The First Peoples of Cascade Head used fire to convert patches of forest to prairie and attract elk herds for game. The Walls family, who homesteaded Grass Mountain for over 100 years, harvested timber, planted non-native crops and trees for agricultural purposes, mowed meadows and manufactured ponds for their enjoyment. Jane and Frank Boyden, Sitka’s co-founders, volunteered nearly a decade of their lives to remove debris and invasive species, clear paths and keep the forest from encroaching on the historically managed portion of the land, readying Grass Mountain for Sitka’s stewardship.
“Look at that!” Bob exclaims in a lowered voice, signaling for us to stop in our tracks. In a clearing up ahead, a mother black bear and two curious cubs are investigating the carcass of a recently deceased elk, lost to illness exacerbated by wet weather. We watch from a safe distance, crouched down, until the family disappears into the spruce canopy. “In all the time I’ve spent on Grass Mountain, this is my first daylight sighting of black bear,” Bob shares, wide-eyed. “That was really special.”
Our ultimate destination is another clearing to the south of the main meadow where Bob has made some of his own first thoughtful impacts on the land. Slash and low branches have been cleared from the periphery with an eye toward fire safety in a changing climate. Sight lines into the understory are opened and the borderline between what is manipulated and what is natural is visually blurred. A portable bench has been placed on the edge of domestication, facing into the forest.

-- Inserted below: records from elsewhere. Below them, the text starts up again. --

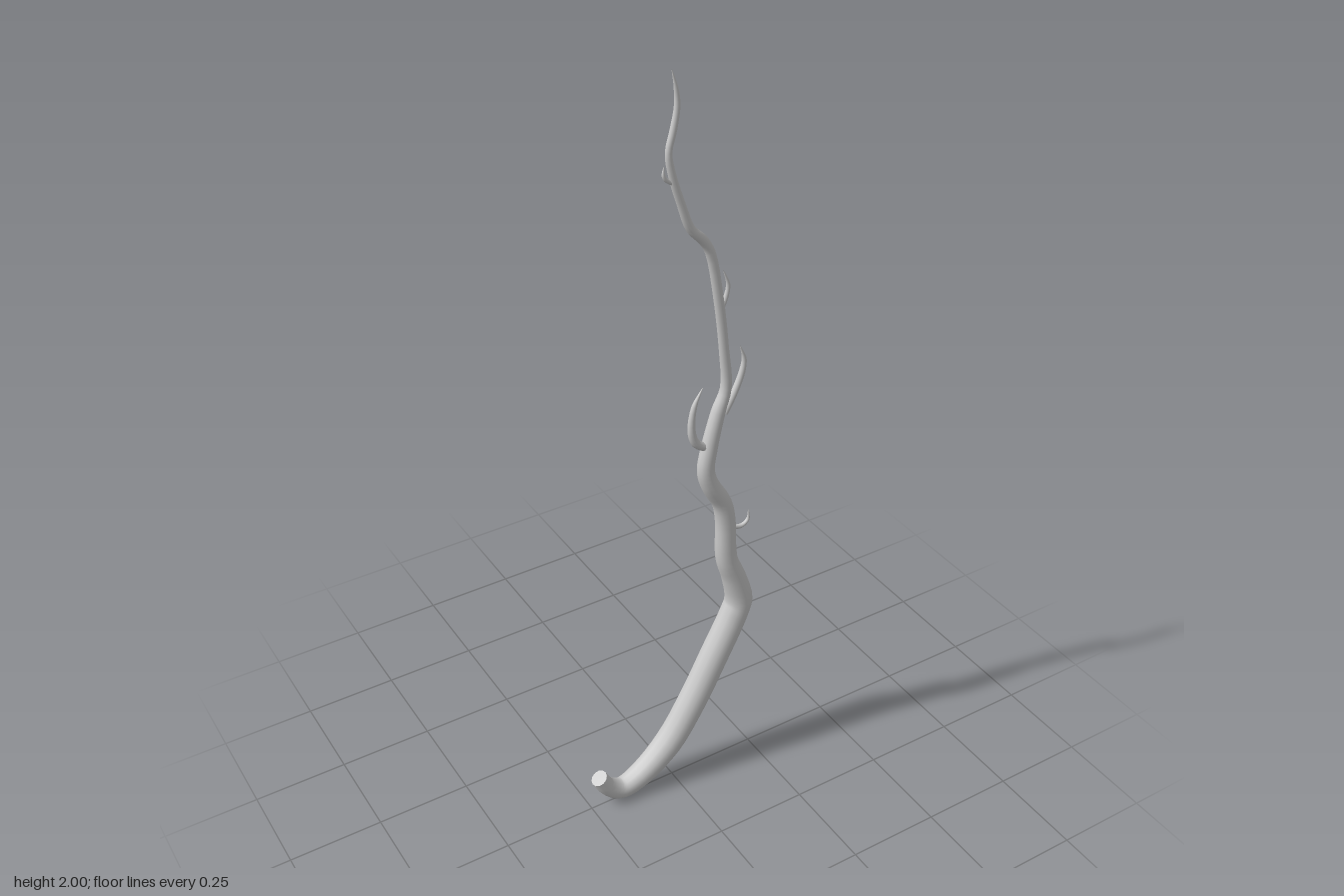
import * as THREE from 'three';

const SIDES = 12;
const material = new THREE.MeshStandardMaterial({ color: 0xcccccc, side: THREE.DoubleSide });

// Sweeps a tapering round section along a path in the xy plane; stations are [x, y, radius]
function taperedStem(name, stations, steps = 4) {
  const curve = new THREE.CatmullRomCurve3(stations.map(([x, y]) => new THREE.Vector3(x, y, 0)));
  const rings = (stations.length - 1) * steps;
  const positions = [], indices = [];
  for (let i = 0; i <= rings; i++) {
    const t = i / rings;
    const k = Math.min(Math.floor(i / steps), stations.length - 2);
    const r = THREE.MathUtils.lerp(stations[k][2], stations[k + 1][2], i / steps - k);
    const p = curve.getPoint(t), d = curve.getTangent(t);
    for (let j = 0; j < SIDES; j++) {
      const a = (j / SIDES) * Math.PI * 2;
      const c = Math.cos(a) * r;
      positions.push(p.x + d.y * c, p.y - d.x * c, -Math.sin(a) * r);
      if (i < rings) {
        const n = (j + 1) % SIDES, b = i * SIDES, u = b + SIDES;
        indices.push(b + j, b + n, u + j, b + n, u + n, u + j);
      }
    }
  }
  const geometry = new THREE.BufferGeometry();
  geometry.setAttribute('position', new THREE.Float32BufferAttribute(positions, 3));
  geometry.setIndex(indices);
  geometry.computeVertexNormals();
  const mesh = new THREE.Mesh(geometry, material);
  mesh.name = name;
  return mesh;
}

// Flat disc closing the cut end of a stem
function cutEnd(name, [x, y, r], [nx, ny]) {
  const mesh = new THREE.Mesh(new THREE.CircleGeometry(r, SIDES), material);
  mesh.name = name;
  mesh.position.set(x, y, 0);
  mesh.quaternion.setFromUnitVectors(
    new THREE.Vector3(0, 0, 1),
    new THREE.Vector3(x - nx, y - ny, 0).normalize());
  return mesh;
}

export function createModel() {
  const group = new THREE.Group();
  group.name = 'twistedBranch';

  // Main branch: hooked handle, bowed thick shaft, kinked thin upper part
  const main = [
    [-0.225, 0.1, 0.023], [-0.2, 0.058, 0.025], [-0.158, 0.031, 0.029], [-0.1, 0.05, 0.033],
    [-0.01, 0.125, 0.038], [0.065, 0.24, 0.039], [0.13, 0.365, 0.039], [0.192, 0.49, 0.038],
    [0.204, 0.53, 0.037], [0.187, 0.61, 0.032], [0.163, 0.68, 0.028], [0.157, 0.8, 0.026],
    [0.145, 0.86, 0.025], [0.112, 0.92, 0.024], [0.097, 0.97, 0.022], [0.105, 1.03, 0.021],
    [0.13, 1.13, 0.018], [0.15, 1.19, 0.014], [0.142, 1.3, 0.012], [0.124, 1.44, 0.012],
    [0.1, 1.56, 0.012], [0.08, 1.595, 0.012], [0.048, 1.63, 0.011], [0.025, 1.69, 0.01],
    [0, 1.77, 0.009], [-0.008, 1.82, 0.008], [0.004, 1.87, 0.008], [0.013, 1.92, 0.007],
    [0.01, 1.96, 0.005], [0, 2, 0.0008],
  ];
  group.add(taperedStem('mainBranch', main));
  group.add(cutEnd('cutEnd', main[0], main[1]));

  // Small curling twigs
  const twigs = {
    lowerTwig: [[0.165, 0.775, 0.006], [0.205, 0.763, 0.006], [0.225, 0.775, 0.005], [0.227, 0.805, 0.001]],
    leftTwig: [[0.105, 1.035, 0.011], [0.068, 1.06, 0.011], [0.055, 1.1, 0.01], [0.062, 1.165, 0.007], [0.085, 1.21, 0.001]],
    rightTwig: [[0.148, 1.12, 0.009], [0.175, 1.17, 0.009], [0.195, 1.22, 0.008], [0.2, 1.255, 0.006], [0.188, 1.292, 0.001]],
    upperTwig: [[0.128, 1.395, 0.006], [0.145, 1.435, 0.006], [0.15, 1.465, 0.005], [0.137, 1.503, 0.001]],
    topTwig: [[0.002, 1.748, 0.005], [-0.015, 1.76, 0.005], [-0.021, 1.772, 0.004], [-0.02, 1.79, 0.001]],
  };
  for (const [name, stations] of Object.entries(twigs)) group.add(taperedStem(name, stations));

  return group;
}
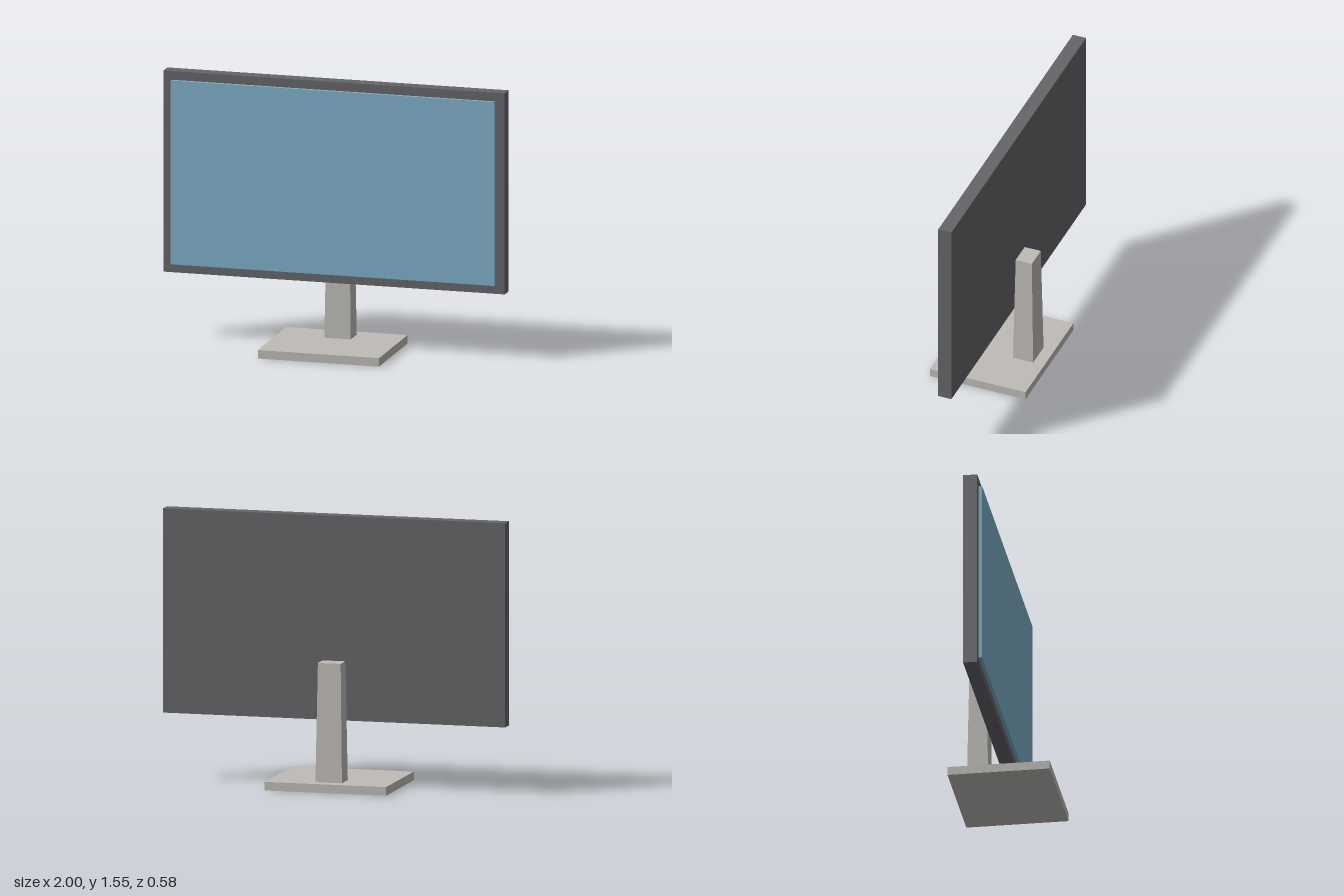
import * as THREE from 'three';

export function createModel() {
  const model = new THREE.Group();
  model.name = 'monitor';

  const material = (name, color) => {
    const m = new THREE.MeshStandardMaterial({ color });
    m.name = name;
    return m;
  };
  const darkGrey = material('dark grey casing', 0x656468);
  const paleBlue = material('pale blue screen', 0x7fb0ca);
  const lightGrey = material('light grey stand', 0xbfbcb8);

  // Box spanning a range on each axis
  const box = (name, mat, [x0, x1], [y0, y1], [z0, z1]) => {
    const mesh = new THREE.Mesh(new THREE.BoxGeometry(x1 - x0, y1 - y0, z1 - z0), mat);
    mesh.position.set((x0 + x1) / 2, (y0 + y1) / 2, (z0 + z1) / 2);
    mesh.name = name;
    model.add(mesh);
    return mesh;
  };

  // Casing with the screen slab standing proud of its front
  box('casing', darkGrey, [-1, 1], [0.388, 1.552], [-0.104, -0.024]);
  box('screen', paleBlue, [-0.951, 0.947], [0.438, 1.502], [-0.024, -0.004]);

  // Stand: flat foot and a neck that narrows towards the top
  box('foot', lightGrey, [-0.356, 0.354], [0, 0.049], [-0.291, 0.291]);
  const neck = box('neck', lightGrey, [-0.079, 0.076], [0.049, 0.727], [-0.223, -0.1]);
  const p = neck.geometry.attributes.position;
  for (let i = 0; i < p.count; i++) {
    if (p.getY(i) > 0) p.setXYZ(i, p.getX(i) * 0.86, p.getY(i), p.getZ(i) * 0.8);
  }
  neck.geometry.computeVertexNormals();

  return model;
}
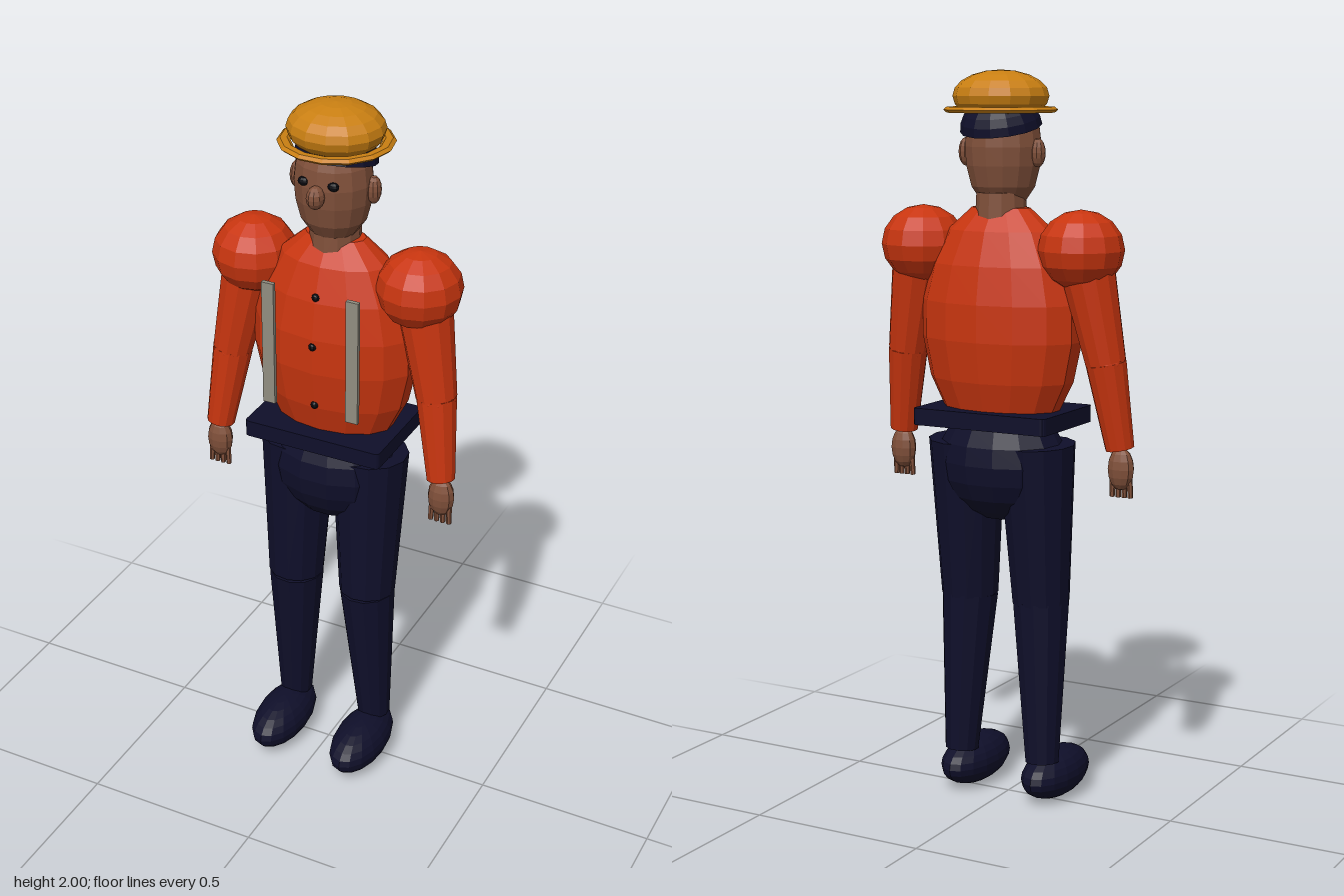
import * as THREE from 'three';

const mat = (name, color) => {
  const m = new THREE.MeshStandardMaterial({ color, flatShading: true });
  m.name = name;
  return m;
};

export function createModel() {
  const red = mat('red shirt', 0xc8350f);
  const navy = mat('navy cloth', 0x0f0f2a);
  const skin = mat('brown skin', 0x80503a);
  const yellow = mat('yellow hat', 0xc97f12);
  const grey = mat('grey strap', 0x918d80);
  const dark = mat('dark detail', 0x08080f);

  const root = new THREE.Group();
  root.name = 'worker';

  const add = (name, geo, material, x = 0, y = 0, z = 0) => {
    const m = new THREE.Mesh(geo, material);
    m.name = name;
    m.position.set(x, y, z);
    root.add(m);
    return m;
  };
  const ball = (name, material, p, r, w = 12, h = 8) =>
    add(name, new THREE.SphereGeometry(1, w, h).scale(...r), material, ...p);
  // Tapered limb between two points
  const limb = (name, material, a, b, ra, rb, n = 12) => {
    const A = new THREE.Vector3(...a), B = new THREE.Vector3(...b);
    const d = B.clone().sub(A);
    const m = add(name, new THREE.CylinderGeometry(rb, ra, d.length(), n), material);
    m.position.copy(A).add(B).multiplyScalar(0.5);
    m.quaternion.setFromUnitVectors(new THREE.Vector3(0, 1, 0), d.normalize());
    return m;
  };

  // Shirt body: barrel profile flattened front to back
  const profile = [[0, 1.09], [0.165, 1.09], [0.21, 1.18], [0.234, 1.29], [0.232, 1.39],
    [0.205, 1.49], [0.155, 1.58], [0.085, 1.64], [0, 1.645]];
  const torso = new THREE.LatheGeometry(profile.map(p => new THREE.Vector2(...p)), 14);
  add('shirt', torso.scale(1, 1, 0.59), red, 0, 0, -0.04);
  [[1.505, 0.076], [1.37, 0.096], [1.19, 0.085]].forEach(([y, z]) =>
    ball('button', dark, [0, y, z], [0.011, 0.011, 0.009], 8, 6));

  // Belt plate with rounded corners, and hips
  const s = new THREE.Shape();
  const w = 0.2, d = 0.141, r = 0.012;
  s.moveTo(-w + r, -d);
  s.lineTo(w - r, -d); s.quadraticCurveTo(w, -d, w, -d + r);
  s.lineTo(w, d - r); s.quadraticCurveTo(w, d, w - r, d);
  s.lineTo(-w + r, d); s.quadraticCurveTo(-w, d, -w, d - r);
  s.lineTo(-w, -d + r); s.quadraticCurveTo(-w, -d, -w + r, -d);
  const belt = new THREE.ExtrudeGeometry(s, { depth: 0.046, bevelEnabled: false, curveSegments: 3 });
  add('belt', belt.rotateX(-Math.PI / 2), navy, 0, 1.056, -0.032);
  ball('hips', navy, [0, 0.955, -0.035], [0.185, 0.165, 0.135], 14, 10);

  // Head, neck and face
  limb('neck', skin, [0, 1.6, -0.04], [0, 1.68, -0.04], 0.07, 0.066);
  const headPts = [[0, 1.657], [0.062, 1.657], [0.088, 1.695], [0.102, 1.75],
    [0.106, 1.8], [0.1, 1.85], [0.08, 1.9], [0, 1.92]];
  const head = new THREE.LatheGeometry(headPts.map(p => new THREE.Vector2(...p)), 14);
  add('head', head.scale(1, 1, 0.92), skin, 0, 0, -0.028);
  ball('nose', skin, [0, 1.785, 0.074], [0.024, 0.031, 0.027], 10, 8);

  // Hair: tilted half dome, lower at the back
  const hair = new THREE.SphereGeometry(1, 14, 6, 0, Math.PI * 2, 0, Math.PI / 2).scale(0.11, 0.09, 0.107);
  const cap = new THREE.CircleGeometry(1, 14).rotateX(Math.PI / 2).scale(0.11, 1, 0.107);
  for (const g of [hair, cap]) add('hair', g, navy, 0, 1.848, -0.04).rotation.x = -0.24;

  // Hard hat
  ball('hatDome', yellow, [0, 1.932, -0.042], [0.13, 0.068, 0.121], 14, 10);
  const brim = new THREE.TorusGeometry(0.134, 0.018, 6, 14).rotateX(Math.PI / 2).scale(1, 0.5, 1);
  add('hatBrim', brim, yellow, 0, 1.896, -0.043);

  // Mirrored parts
  for (const k of [1, -1]) {
    const side = k > 0 ? 'left' : 'right';
    ball(side + 'Eye', dark, [k * 0.042, 1.816, 0.058], [0.016, 0.012, 0.011], 10, 6);
    ball(side + 'Ear', skin, [k * 0.109, 1.785, -0.037], [0.02, 0.038, 0.021], 10, 8);
    add(side + 'Suspender', new THREE.BoxGeometry(0.035, 0.355, 0.012), grey, k * 0.122, 1.358, 0.106);

    // Arm
    ball(side + 'Shoulder', red, [k * 0.24, 1.535, -0.042], [0.115, 0.106, 0.115]);
    limb(side + 'UpperArm', red, [k * 0.255, 1.5, -0.04], [k * 0.305, 1.24, -0.022], 0.075, 0.055);
    ball(side + 'Elbow', red, [k * 0.305, 1.24, -0.022], [0.054, 0.054, 0.054]);
    limb(side + 'Forearm', red, [k * 0.305, 1.24, -0.022], [k * 0.336, 1.01, 0.003], 0.055, 0.039);

    // Hand with four fingers
    ball(side + 'Palm', skin, [k * 0.339, 0.955, 0.004], [0.038, 0.058, 0.028], 10, 8);
    for (let i = 0; i < 4; i++) {
      const f = i - 1.5;
      limb(side + 'Finger', skin, [k * 0.339 + f * 0.016, 0.94, 0.006],
        [k * 0.339 + f * 0.018, 0.877, 0.008], 0.009, 0.007, 6);
    }

    // Leg and shoe
    limb(side + 'Thigh', navy, [k * 0.108, 1.01, -0.038], [k * 0.112, 0.57, -0.018], 0.106, 0.079);
    limb(side + 'Shin', navy, [k * 0.112, 0.57, -0.018], [k * 0.128, 0.12, -0.04], 0.079, 0.047);
    ball(side + 'Shoe', navy, [k * 0.128, 0.068, 0.04], [0.074, 0.068, 0.15], 16, 12);
  }
  return root;
}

Bob invites me to sit. “Why don’t I leave you here for a half hour while I go get some things done?” he encourages.
The year ahead will bring many opportunities to share more with you about Sitka’s future vision for Grass Mountain and first ways for theSitka community to get involved. Before the calendar turns, let me take Bob’s advice, pause and reflect.
Seated on this bench from which I can see the fields and farmhouse of those who came before and the forest home of the bears I met today, please join me in a moment of appreciation for all those who, with earnest intentions and to the best of their back-breaking abilities, labor to steward the land, achieve ecological balance and foster human awe for the natural world.
From the edge of wild,